While filming this week's 60 Minutes interview with Powell, correspondent Scott Pelley traveled with him on a listening tour of Houston's Fifth Ward. The Fed chair was in Houston to get a firsthand look at the recovery from Hurricane Harvey as part of the Fed's community development program.

While there, Pelley asked Powell why African-American unemployment, while near record lows, is nearly double that of the white unemployment rate.

"I think it's the legacy of poverty, ultimately, the legacy of slavery." Powell answered.

To address the issue, Powell said the Fed can conduct monetary policy in a way that tries to create maximum employment.

Fed Chair Jerome Powell on income disparity

In an interview in Washington, Pelley asked Powell about the country's yawning gap in wealth distribution. Although Powell acknowledged the Fed doesn't have direct responsibility for it, he did say there are policies the Fed can put in place to mollify it.

Powell addressed America's low economic mobility, relative to comparable countries. "I think that comes down to better education, better training, getting people into the labor force and putting them on the path to prosperity," he said.

The other issue relating to income disparity is stagnant wages, Powell said. He added that policies can be put in place to give people tools to take part in the economy.
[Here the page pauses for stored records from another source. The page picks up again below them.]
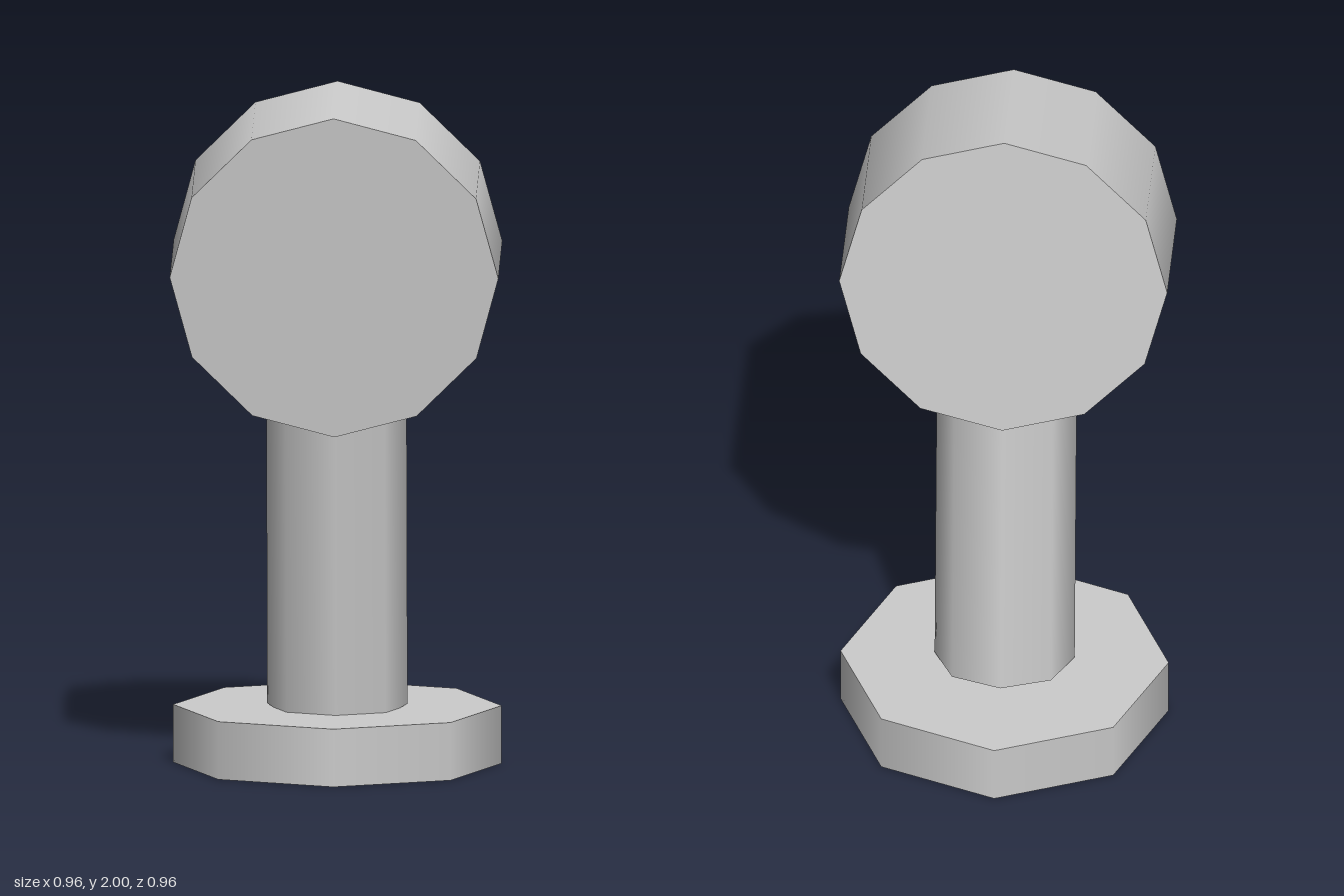
import * as THREE from 'three';

const grey = new THREE.MeshStandardMaterial({ color: 0xcccccc });
grey.name = 'light grey';

// Solid prism with smooth sides and sharp end caps, centred on its own axis
function prism(name, radius, height, sides) {
  const mesh = new THREE.Mesh(new THREE.CylinderGeometry(radius, radius, height, sides), grey);
  mesh.name = name;
  return mesh;
}

export function createModel() {
  const model = new THREE.Group();
  model.name = 'discOnStand';

  // Flat octagonal foot
  const base = prism('base', 0.478, 0.17, 8);
  base.position.y = 0.085;

  // Post leaning forward, its top buried in the head
  const tilt = THREE.MathUtils.degToRad(6.2);
  const length = 1.0;
  const stem = prism('stem', 0.204, length, 8);
  stem.rotation.x = tilt;
  stem.position.set(0, 0.175 + Math.cos(tilt) * length / 2, 0.003 + Math.sin(tilt) * length / 2);

  // Thick twelve-sided disc facing forward and slightly down
  const head = prism('head', 0.478, 0.443, 12);
  head.rotation.x = Math.PI / 2 + THREE.MathUtils.degToRad(5.9);
  head.position.set(0, 1.504, 0.156);

  model.add(base, stem, head);
  return model;
}
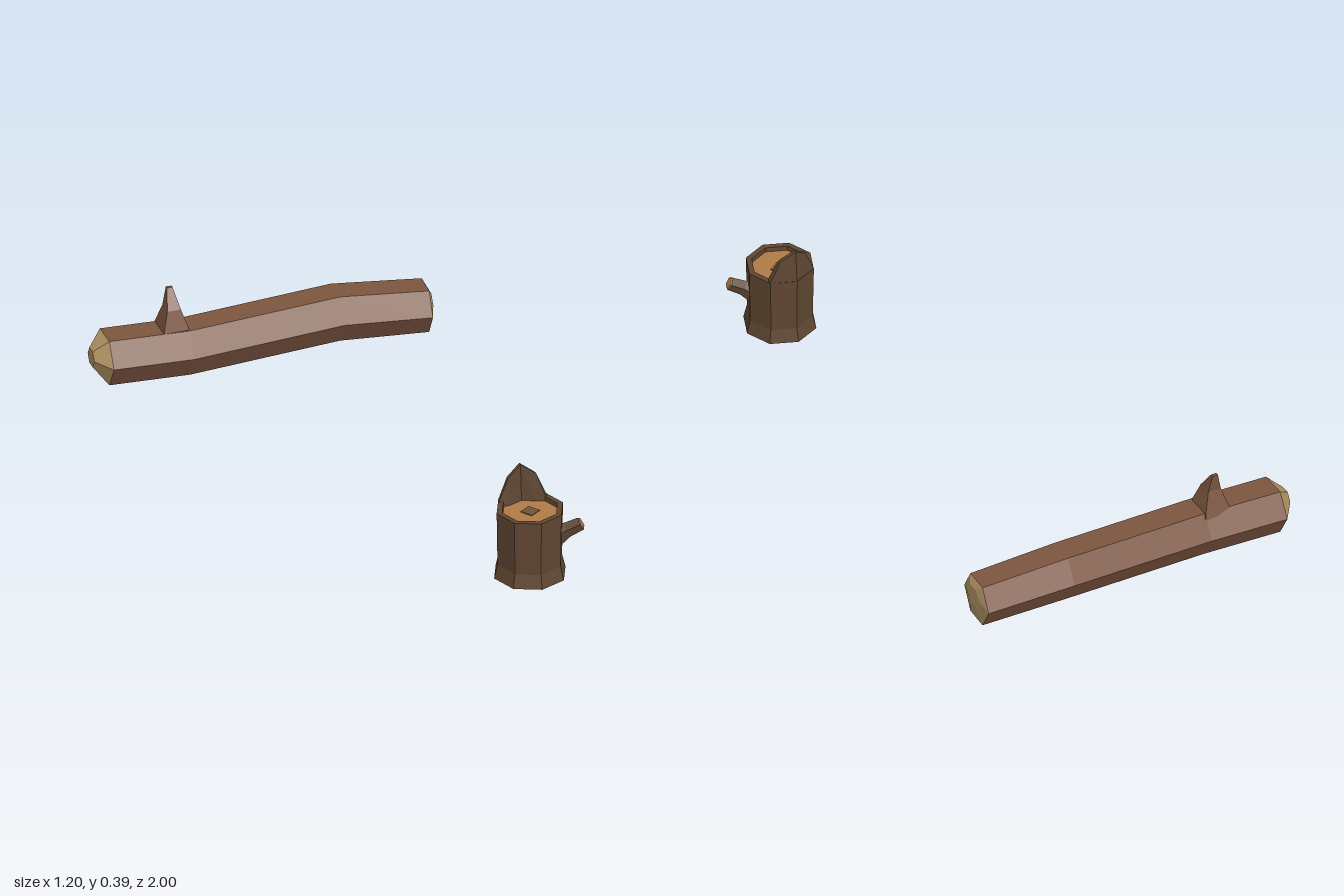
import * as THREE from 'three';

const mat = (color) => new THREE.MeshStandardMaterial({ color, flatShading: true });
const LOG_BARK = mat(0x7d5640), LOG_WOOD = mat(0xb39565);
const STUMP_BARK = mat(0x5f4632), STUMP_WOOD = mat(0xb07c46), HEART = mat(0x705238);

const V = (x, y, z) => new THREE.Vector3(x, y, z);

// Loop of n points around c; u x v points along the sweep direction
function ring(c, u, v, n, phase = 0) {
  return Array.from({ length: n }, (_, j) => {
    const a = phase + (j / n) * Math.PI * 2;
    return c.clone().addScaledVector(u, Math.cos(a)).addScaledVector(v, Math.sin(a));
  });
}

// Faceted skin over successive loops, with optional flat ends
function loft(name, material, rings, startCap = false, endCap = false) {
  const pos = [];
  const tri = (...pts) => pts.forEach((p) => pos.push(p.x, p.y, p.z));
  const n = rings[0].length;
  for (let i = 0; i < rings.length - 1; i++) {
    for (let j = 0; j < n; j++) {
      const k = (j + 1) % n, A = rings[i], B = rings[i + 1];
      tri(A[j], A[k], B[k]);
      tri(A[j], B[k], B[j]);
    }
  }
  const cap = (r, flip) => {
    for (let j = 1; j < n - 1; j++) flip ? tri(r[0], r[j + 1], r[j]) : tri(r[0], r[j], r[j + 1]);
  };
  if (startCap) cap(rings[0], true);
  if (endCap) cap(rings[rings.length - 1], false);
  const geo = new THREE.BufferGeometry();
  geo.setAttribute('position', new THREE.Float32BufferAttribute(pos, 3));
  geo.computeVertexNormals();
  const mesh = new THREE.Mesh(geo, material);
  mesh.name = name;
  return mesh;
}

function createLog() {
  const log = new THREE.Group();
  log.name = 'log';
  const hex = (x, y, z, r, skew = 0) =>
    ring(V(x, y, z), V(0, r, 0), V(skew, 0, r), 6, Math.PI / 6);

  // Gently bent six-sided trunk
  const trunk = [
    hex(-0.55, 0.09, -0.905, 0.097),
    hex(-0.27, 0.09, -0.885, 0.097),
    hex(0.27, 0.114, -0.9, 0.097),
    hex(0.582, 0.096, -0.877, 0.091, -0.005),
  ];
  log.add(loft('trunk', LOG_BARK, trunk));

  // Cut ends: a blunt point on one side, a shallow dome on the other
  log.add(loft('pointedEnd', LOG_WOOD, [hex(-0.6, 0.1, -0.9, 0.034), trunk[0]], true, false));
  log.add(loft('cutEnd', LOG_WOOD, [trunk[3], hex(0.595, 0.115, -0.874, 0.04)], false, true));

  // Hooked dead branch, wide at the foot
  const quad = (x, y, z, rx, rz) =>
    ring(V(x, y, z), V(0, 0, rz * Math.SQRT2), V(rx * Math.SQRT2, 0, 0), 4, Math.PI / 4);
  log.add(loft('deadBranch', LOG_BARK, [
    quad(-0.315, 0.155, -0.892, 0.05, 0.055),
    quad(-0.315, 0.185, -0.892, 0.042, 0.045),
    quad(-0.316, 0.245, -0.892, 0.024, 0.026),
    quad(-0.316, 0.31, -0.917, 0.01, 0.006),
  ], true, true));
  return log;
}

function createStump() {
  const stump = new THREE.Group();
  stump.name = 'stump';
  const cx = 0.345, cz = 0.868;
  const oct = (y, r) => ring(V(cx, y, cz), V(0, 0, r), V(r, 0, 0), 8);

  // Flared bark wall, its rim and the lip inside
  stump.add(loft('barkWall', STUMP_BARK, [
    oct(0.03, 0.127), oct(0.08, 0.115), oct(0.278, 0.118), oct(0.278, 0.098), oct(0.255, 0.096),
  ], true, false));

  // Sawn face and its heartwood
  const face = new THREE.Mesh(new THREE.CylinderGeometry(0.097, 0.097, 0.01, 8), STUMP_WOOD);
  face.name = 'sawnFace';
  face.position.set(cx, 0.257, cz);
  const heart = new THREE.Mesh(new THREE.BoxGeometry(0.046, 0.004, 0.046), HEART);
  heart.name = 'heartwood';
  heart.position.set(cx + 0.003, 0.263, cz - 0.004);
  heart.rotation.y = 0.6;
  stump.add(face, heart);

  // Splinter standing up from the back of the rim
  const columns = [[-0.084, 0.28], [-0.05, 0.36], [0, 0.395], [0.05, 0.36], [0.084, 0.28]];
  stump.add(loft('splinter', STUMP_BARK, columns.map(([dx, top]) => {
    const x = cx + dx, z = cz - 0.118 + Math.abs(dx) * 0.41;
    const lean = (top - 0.278) * 0.09;
    return [V(x, top, z + lean), V(x, top, z + lean + 0.012), V(x, 0.255, z + 0.034), V(x, 0.255, z)];
  }), true, true));

  // Short sawn-off branch rising to the side
  const dir = V(0.07, 0.045, 0.025).normalize();
  const side = V(0, 1, 0).cross(dir).normalize();
  const up = dir.clone().cross(side);
  const loop = (c, r) =>
    ring(c, side.clone().multiplyScalar(r), up.clone().multiplyScalar(r), 5, 0.3);
  const tip = loop(V(0.508, 0.219, 0.924), 0.024);
  stump.add(loft('stub', STUMP_BARK, [
    loop(V(0.42, 0.168, 0.893), 0.042), loop(V(0.465, 0.196, 0.909), 0.027), tip,
  ], true, false));
  stump.add(loft('stubEnd', STUMP_WOOD, [
    tip, loop(V(0.51, 0.22, 0.925), 0.02),
  ], false, true));
  return stump;
}

export function createModel() {
  const model = new THREE.Group();
  model.name = 'logAndStump';
  model.add(createLog(), createStump());
  return model;
}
"It's really rising output per hour, what we call productivity, that allows real wages to rise over time," Powell said. "It allows living standards to rise over time."